|Cyanobacterial blooms and toxins have harmful impacts on global aquatic ecosystems.
Within this, their impact on the water quality of freshwater systems are particularly troublesome.
My research investigated methods to both monitor and control cyanobacterial blooms and toxins
to assist resource managers with this pressing aquatic resource issue.
My monitoring research included identifying the environmental drivers of microcystin, a
hepatotoxin produced by select cyanobacteria, using both a linear meta-analytical analysis and
non-linear generalized additive modeling approach. Linear meta-analysis of 2,643 global fresh
waterbodies indicated that chlorophyll, total dissolved phosphorus, total phosphorus, and Secchi
disk depth were the strongest water quality parameters related to microcystin occurrence. On the
other hand, non-linear analysis of 2,040 global fresh waterbodies indicated that total nitrogen,

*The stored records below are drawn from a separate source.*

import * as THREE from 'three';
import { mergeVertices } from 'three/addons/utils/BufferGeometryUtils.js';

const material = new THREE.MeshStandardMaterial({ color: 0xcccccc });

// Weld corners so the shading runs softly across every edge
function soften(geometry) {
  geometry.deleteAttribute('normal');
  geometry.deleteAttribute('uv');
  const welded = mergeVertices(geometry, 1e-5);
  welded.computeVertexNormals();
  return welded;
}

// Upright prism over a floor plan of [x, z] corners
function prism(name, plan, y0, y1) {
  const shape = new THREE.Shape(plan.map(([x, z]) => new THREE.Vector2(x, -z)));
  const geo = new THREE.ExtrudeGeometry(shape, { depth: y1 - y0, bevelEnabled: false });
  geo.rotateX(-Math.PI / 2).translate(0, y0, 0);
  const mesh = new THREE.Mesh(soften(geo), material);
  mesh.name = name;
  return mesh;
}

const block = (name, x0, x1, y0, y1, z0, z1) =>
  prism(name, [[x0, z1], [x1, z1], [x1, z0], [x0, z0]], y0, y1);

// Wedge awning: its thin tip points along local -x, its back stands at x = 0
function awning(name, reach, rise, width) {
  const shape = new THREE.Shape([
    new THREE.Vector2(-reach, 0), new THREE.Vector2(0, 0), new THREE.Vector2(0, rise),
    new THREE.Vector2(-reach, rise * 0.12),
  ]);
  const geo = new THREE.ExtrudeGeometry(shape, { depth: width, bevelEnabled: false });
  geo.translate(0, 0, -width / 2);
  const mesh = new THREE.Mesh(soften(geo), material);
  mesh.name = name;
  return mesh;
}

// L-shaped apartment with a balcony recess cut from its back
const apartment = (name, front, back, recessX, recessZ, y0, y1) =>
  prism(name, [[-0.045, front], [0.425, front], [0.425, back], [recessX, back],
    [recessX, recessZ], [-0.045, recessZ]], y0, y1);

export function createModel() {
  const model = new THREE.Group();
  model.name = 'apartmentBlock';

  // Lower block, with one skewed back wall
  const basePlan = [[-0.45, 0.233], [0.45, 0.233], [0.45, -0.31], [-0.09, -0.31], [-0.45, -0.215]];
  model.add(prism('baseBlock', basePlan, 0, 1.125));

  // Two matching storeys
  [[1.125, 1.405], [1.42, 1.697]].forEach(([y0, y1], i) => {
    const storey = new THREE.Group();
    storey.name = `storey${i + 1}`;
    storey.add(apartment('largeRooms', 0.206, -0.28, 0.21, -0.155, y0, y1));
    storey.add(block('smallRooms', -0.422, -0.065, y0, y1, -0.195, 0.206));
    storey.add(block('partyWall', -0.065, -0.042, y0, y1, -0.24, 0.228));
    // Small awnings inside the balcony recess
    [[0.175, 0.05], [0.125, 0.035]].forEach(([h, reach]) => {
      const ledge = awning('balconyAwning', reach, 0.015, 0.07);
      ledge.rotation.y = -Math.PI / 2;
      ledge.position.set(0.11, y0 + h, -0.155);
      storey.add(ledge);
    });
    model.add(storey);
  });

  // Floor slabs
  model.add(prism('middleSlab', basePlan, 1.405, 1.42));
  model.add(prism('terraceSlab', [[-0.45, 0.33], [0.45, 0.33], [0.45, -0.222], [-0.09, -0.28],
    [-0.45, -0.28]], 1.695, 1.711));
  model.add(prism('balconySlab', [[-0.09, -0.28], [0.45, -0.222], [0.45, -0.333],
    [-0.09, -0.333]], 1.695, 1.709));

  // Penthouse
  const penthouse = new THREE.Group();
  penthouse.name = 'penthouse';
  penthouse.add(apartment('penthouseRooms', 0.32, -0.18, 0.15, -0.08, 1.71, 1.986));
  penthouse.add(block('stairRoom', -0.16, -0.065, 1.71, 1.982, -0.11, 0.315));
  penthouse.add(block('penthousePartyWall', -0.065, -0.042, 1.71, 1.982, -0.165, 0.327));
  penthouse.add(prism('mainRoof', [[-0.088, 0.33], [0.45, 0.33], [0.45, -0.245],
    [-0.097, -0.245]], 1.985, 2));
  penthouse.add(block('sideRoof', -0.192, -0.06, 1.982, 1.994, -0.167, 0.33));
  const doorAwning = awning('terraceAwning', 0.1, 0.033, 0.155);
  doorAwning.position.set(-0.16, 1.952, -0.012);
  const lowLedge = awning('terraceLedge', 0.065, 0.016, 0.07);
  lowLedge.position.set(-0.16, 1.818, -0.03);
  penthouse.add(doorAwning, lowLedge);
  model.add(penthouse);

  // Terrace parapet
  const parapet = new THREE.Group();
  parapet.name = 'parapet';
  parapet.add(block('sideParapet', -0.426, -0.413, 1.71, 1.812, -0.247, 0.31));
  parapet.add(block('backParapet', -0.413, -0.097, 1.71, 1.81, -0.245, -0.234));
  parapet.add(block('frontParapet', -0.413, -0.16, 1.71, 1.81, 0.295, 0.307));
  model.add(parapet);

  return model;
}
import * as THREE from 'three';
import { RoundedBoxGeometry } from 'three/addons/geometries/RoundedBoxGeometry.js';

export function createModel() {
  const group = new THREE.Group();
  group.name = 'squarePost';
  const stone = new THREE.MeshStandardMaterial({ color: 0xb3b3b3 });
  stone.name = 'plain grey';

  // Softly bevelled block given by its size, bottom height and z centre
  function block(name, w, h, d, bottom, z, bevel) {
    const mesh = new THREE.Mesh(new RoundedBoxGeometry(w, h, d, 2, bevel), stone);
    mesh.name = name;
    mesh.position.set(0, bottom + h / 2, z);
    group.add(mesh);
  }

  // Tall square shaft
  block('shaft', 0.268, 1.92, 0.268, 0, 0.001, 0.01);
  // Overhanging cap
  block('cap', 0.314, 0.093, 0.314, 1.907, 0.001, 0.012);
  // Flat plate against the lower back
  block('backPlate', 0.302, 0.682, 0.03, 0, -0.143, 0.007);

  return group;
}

turbidity, pH, and Secchi disk depth were the strongest water quality parameters related to
microcystin occurrence. Although similarities were found between these two approaches, my
findings suggest trends in cyanobacterial data may be non-linear, and utilizing non-linear
analyses to assess such data are recommended.
To control cyanobacterial blooms, I compared the effectiveness of 7 different algaecides
(including copper-, hydrogen peroxide (H2O2)-, peracetic acid-, and clay-based products) in a 35-
day field experiment, and also assessed the nuanced effectiveness of H2O2 under varying
environmental conditions. In general, it was found that copper-based products remain the most
efficient and cheapest choice to reduce total phytoplankton biomass in aquaculture systems.
However, peracetic acid-based products effectively reduced cyanobacteria while having marginal
effects on beneficial algae and zooplankton. Such algaecides could be effective alternatives to
copper-based products depending on the outcomes sought by resource managers.
Lastly, my laboratory study of H2O2 assessed its effectiveness at reducing cyanobacteria
under different environmental conditions, including varying dissolved organic matter
concentrations, temperatures, and starting phytoplankton concentrations. Neither variation in
dissolved organic matter concentration nor temperature influenced the effectiveness of H2O2 at
reducing cyanobacteria. However, initial phytoplankton density as well as H2O2 dose greatly
influenced the effectiveness of the algaecide. Thus, water resource managers are encouraged to
consider how ambient conditions may alter the ability H2O2 to control algal blooms prior to